++++ PROVIDED MATERIAL ++++

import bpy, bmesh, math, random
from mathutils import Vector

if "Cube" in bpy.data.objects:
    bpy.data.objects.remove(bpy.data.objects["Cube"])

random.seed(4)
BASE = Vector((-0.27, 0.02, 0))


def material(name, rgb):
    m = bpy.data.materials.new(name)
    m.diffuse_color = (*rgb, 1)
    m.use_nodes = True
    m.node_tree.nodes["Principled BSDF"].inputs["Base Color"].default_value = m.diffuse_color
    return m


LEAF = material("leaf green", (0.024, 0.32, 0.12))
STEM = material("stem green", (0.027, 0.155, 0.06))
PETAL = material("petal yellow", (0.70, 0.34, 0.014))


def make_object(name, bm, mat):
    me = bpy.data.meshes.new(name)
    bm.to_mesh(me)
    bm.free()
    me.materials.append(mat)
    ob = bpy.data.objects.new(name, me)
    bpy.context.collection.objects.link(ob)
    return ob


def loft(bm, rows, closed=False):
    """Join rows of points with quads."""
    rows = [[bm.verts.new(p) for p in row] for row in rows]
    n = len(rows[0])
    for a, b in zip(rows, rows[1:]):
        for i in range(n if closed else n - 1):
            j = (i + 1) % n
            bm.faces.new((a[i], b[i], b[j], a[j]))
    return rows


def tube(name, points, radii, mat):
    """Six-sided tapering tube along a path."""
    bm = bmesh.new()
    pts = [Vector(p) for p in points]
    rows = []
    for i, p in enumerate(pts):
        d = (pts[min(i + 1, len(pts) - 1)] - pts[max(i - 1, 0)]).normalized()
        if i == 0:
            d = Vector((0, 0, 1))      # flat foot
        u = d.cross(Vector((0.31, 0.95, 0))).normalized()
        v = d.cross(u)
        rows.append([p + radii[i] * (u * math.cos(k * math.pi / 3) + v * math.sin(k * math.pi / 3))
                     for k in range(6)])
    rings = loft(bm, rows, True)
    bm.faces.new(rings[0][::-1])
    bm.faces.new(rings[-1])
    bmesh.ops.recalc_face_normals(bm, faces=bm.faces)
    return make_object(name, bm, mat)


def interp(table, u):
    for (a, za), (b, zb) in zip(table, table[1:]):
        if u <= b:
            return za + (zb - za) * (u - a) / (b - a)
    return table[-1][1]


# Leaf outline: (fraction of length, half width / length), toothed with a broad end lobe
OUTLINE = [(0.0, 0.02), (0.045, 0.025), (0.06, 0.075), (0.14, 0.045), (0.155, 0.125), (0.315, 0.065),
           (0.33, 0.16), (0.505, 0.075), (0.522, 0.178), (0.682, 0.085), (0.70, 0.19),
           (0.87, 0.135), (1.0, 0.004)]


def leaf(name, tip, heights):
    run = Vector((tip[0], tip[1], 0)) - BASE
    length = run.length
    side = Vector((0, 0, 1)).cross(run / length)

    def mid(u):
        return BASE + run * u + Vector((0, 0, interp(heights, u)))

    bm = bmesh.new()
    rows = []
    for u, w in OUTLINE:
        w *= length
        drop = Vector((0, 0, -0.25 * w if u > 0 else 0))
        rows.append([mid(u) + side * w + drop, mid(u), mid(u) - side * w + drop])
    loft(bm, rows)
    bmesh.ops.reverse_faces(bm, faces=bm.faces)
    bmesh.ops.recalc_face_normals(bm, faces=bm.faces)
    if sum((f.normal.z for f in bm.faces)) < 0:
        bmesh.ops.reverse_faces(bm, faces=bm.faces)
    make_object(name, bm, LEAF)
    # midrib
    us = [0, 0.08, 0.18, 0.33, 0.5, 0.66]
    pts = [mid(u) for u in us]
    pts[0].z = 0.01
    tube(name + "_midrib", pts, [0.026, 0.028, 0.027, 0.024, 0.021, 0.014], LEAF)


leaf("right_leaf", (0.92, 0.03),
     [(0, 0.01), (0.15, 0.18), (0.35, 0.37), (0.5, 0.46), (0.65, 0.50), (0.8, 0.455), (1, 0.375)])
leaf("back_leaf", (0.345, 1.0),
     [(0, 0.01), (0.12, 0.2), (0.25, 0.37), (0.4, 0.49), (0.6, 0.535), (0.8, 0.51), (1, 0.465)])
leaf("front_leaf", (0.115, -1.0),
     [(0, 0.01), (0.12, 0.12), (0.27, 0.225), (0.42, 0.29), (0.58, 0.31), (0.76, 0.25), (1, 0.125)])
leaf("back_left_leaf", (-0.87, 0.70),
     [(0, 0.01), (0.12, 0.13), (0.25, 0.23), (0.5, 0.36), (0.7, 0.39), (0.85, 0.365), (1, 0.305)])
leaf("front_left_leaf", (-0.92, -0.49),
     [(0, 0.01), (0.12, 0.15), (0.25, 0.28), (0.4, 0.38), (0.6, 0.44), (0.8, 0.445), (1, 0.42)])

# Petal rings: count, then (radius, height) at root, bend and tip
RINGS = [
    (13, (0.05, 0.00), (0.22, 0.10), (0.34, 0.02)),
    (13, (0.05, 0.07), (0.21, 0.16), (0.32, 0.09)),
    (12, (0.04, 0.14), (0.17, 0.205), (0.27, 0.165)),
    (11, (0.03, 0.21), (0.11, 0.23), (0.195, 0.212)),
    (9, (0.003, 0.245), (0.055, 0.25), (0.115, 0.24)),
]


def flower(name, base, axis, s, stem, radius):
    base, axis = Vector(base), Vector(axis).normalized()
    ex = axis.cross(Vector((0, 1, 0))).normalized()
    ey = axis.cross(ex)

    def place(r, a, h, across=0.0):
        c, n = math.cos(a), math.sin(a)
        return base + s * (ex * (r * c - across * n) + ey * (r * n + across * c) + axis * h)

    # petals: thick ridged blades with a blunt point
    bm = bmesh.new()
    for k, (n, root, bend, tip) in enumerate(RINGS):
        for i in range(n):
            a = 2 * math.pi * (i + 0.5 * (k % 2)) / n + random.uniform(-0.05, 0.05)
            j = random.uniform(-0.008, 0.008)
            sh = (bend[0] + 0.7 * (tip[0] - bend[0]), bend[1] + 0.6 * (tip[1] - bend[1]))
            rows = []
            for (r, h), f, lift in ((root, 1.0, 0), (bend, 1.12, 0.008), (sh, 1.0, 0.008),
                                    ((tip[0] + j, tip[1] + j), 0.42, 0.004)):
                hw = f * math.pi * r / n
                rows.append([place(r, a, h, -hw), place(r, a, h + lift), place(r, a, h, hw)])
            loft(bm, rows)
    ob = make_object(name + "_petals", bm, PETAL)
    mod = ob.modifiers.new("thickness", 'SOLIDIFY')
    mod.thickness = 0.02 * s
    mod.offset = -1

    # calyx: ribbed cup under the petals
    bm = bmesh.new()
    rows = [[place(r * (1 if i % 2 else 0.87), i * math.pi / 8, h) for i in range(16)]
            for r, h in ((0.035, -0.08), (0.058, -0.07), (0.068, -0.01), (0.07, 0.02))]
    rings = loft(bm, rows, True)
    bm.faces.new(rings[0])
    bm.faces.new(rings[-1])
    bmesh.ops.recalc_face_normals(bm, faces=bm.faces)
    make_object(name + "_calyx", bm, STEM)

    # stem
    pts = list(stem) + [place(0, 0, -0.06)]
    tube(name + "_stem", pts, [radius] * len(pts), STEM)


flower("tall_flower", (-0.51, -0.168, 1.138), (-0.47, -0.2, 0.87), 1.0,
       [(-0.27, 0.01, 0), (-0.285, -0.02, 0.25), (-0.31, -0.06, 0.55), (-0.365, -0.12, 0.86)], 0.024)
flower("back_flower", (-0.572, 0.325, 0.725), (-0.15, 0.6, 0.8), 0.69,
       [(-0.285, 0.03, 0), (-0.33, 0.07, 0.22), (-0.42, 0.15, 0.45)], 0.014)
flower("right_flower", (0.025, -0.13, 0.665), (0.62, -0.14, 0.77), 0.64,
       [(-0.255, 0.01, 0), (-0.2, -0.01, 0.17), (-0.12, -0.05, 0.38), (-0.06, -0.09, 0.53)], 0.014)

++++

> [TASK DETAILS]:
Where a line of the data holds the word "lift", copy that line.

> [EXERCISE RESULT]:
            for (r, h), f, lift in ((root, 1.0, 0), (bend, 1.12, 0.008), (sh, 1.0, 0.008),
                rows.append([place(r, a, h, -hw), place(r, a, h + lift), place(r, a, h, hw)])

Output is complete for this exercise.